Starting July 19th, I'm embarking on a 23-day road trip up the west coast to the San Juan Islands and then east through the Great Lakes to Boston. I won't put too many details here, but stay tuned for much more blogging later this summer! Here's a list of the places I'm hoping to paddle:
I haven't been a very good blogger lately... or kayaker for that matter. That's what school and working at the kayak shop do to you. At least I can be optimistic that when I graduate and have a 9-5 job I'll have more time to paddle!
Now that I'm back in Ithaca, Ben and I made it out on Monday morning for a solid paddle around the south end of Cayuga. A little under 9 miles. The weather was very eerie, with the sun shining through dark clouds that continuously passed over our heads. The strange lighting made it feel like the world was about to end. But we paddled through the random drizzles anyways...
No pictures... I was lazy. No map because I'd just be reposting one of the previous maps. Sorry, lame post! This weekend I'll be helping Rob teach the COE Fall All Staff Training sea kayaking seminar, so that should be fun.
I found out today that my master's project will have to do with developing a method to calculate stream flow in the inlet channels to Cayuga lake. Right now they have various ways of estimating the flow based on flow measurements upstream, but they want a way to do it more accurately right in the inlet. My adviser even suggested that I might get to take a small boat (i.e. kayak) back and forth across the channel to measure the flow. I'll post more info when I find out more about it!

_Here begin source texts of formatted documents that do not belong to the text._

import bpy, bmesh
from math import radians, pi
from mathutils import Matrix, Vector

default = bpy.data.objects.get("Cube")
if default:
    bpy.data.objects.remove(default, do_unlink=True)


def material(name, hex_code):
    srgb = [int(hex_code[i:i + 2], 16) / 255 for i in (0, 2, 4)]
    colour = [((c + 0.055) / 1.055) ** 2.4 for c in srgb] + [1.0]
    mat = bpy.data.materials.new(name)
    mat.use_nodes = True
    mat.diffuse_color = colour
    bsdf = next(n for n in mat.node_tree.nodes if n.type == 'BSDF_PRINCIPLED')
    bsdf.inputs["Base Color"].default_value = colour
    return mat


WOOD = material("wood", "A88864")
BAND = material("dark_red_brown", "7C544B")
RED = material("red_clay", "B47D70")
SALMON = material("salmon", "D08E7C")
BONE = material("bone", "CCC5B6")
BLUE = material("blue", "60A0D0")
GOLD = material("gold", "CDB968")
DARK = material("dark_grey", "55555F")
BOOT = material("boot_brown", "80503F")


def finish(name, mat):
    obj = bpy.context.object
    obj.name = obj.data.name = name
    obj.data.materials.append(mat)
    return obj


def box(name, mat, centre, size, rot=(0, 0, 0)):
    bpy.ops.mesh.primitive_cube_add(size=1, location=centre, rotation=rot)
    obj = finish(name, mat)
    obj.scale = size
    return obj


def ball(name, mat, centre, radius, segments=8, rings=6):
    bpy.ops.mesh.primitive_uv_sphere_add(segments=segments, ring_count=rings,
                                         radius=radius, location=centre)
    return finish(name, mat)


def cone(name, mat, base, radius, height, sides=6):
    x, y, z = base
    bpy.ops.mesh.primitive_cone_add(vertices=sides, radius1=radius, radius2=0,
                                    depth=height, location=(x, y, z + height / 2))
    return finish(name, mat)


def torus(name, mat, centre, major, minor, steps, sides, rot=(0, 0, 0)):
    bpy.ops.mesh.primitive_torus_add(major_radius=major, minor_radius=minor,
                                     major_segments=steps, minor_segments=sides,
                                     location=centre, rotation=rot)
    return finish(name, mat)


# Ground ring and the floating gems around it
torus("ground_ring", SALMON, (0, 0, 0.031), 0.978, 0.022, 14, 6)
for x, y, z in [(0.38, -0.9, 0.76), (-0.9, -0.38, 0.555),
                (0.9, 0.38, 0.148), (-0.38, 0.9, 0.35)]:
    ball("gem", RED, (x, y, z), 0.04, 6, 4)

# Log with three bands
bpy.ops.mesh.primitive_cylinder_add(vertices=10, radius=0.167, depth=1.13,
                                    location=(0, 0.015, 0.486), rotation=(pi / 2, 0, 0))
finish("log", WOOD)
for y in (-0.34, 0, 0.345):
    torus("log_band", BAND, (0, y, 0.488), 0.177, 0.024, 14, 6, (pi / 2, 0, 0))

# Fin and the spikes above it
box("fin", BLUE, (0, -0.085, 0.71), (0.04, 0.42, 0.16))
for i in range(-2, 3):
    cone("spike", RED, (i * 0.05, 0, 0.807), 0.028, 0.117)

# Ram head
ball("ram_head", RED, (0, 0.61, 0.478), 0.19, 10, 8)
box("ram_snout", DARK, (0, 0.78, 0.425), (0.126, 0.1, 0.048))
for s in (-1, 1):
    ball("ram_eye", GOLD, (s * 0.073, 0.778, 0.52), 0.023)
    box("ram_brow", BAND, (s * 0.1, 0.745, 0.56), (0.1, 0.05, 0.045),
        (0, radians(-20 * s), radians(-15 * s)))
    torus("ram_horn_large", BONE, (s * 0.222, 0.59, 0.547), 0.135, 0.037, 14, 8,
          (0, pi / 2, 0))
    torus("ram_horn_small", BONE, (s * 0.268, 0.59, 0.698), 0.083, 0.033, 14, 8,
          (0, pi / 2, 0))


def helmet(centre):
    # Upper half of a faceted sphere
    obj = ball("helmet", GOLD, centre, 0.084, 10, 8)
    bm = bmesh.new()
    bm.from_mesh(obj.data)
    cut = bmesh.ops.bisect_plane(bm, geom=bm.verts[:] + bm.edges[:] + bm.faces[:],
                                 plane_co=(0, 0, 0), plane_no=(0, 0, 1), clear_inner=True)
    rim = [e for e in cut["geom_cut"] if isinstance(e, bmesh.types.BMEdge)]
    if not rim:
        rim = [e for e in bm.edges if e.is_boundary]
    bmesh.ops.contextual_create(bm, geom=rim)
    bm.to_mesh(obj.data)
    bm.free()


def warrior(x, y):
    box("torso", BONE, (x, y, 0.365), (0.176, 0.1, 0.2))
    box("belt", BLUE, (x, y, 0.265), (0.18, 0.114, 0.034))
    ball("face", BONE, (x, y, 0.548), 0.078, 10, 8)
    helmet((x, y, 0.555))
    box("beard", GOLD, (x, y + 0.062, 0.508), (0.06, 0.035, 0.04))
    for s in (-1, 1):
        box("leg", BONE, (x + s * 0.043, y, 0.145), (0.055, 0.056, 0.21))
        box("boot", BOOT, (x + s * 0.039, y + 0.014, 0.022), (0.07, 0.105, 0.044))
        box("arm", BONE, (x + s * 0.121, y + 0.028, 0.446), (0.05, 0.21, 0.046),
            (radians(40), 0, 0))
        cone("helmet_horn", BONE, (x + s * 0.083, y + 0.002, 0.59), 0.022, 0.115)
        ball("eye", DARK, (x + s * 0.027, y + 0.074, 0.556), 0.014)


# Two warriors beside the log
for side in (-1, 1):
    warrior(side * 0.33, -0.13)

This is a blog about exploring the outdoors (mostly by kayak), traveling, trip planning, and coastal engineering. It currently focuses on kayaking in the Netherlands and Belgium, but previous posts cover Upstate New York, California, and much more. See the Complete List of Blog Posts for a history of the site. Looking for something specific? Search the site here.
In addition to the blog, check out the Water Nerd section, where I write about coastal engineering and hydrology.
Email updates on new blog posts, about once per month.
Click the "Read More" link at the bottom of each summary for more photos, to see an interactive map of the route, and to read about the adventure.
Maps in each blog post: Click the icons to learn more about the launch site (amenities) and destinations. Click the square in the bottom-left corner to see an aerial photo behind the route.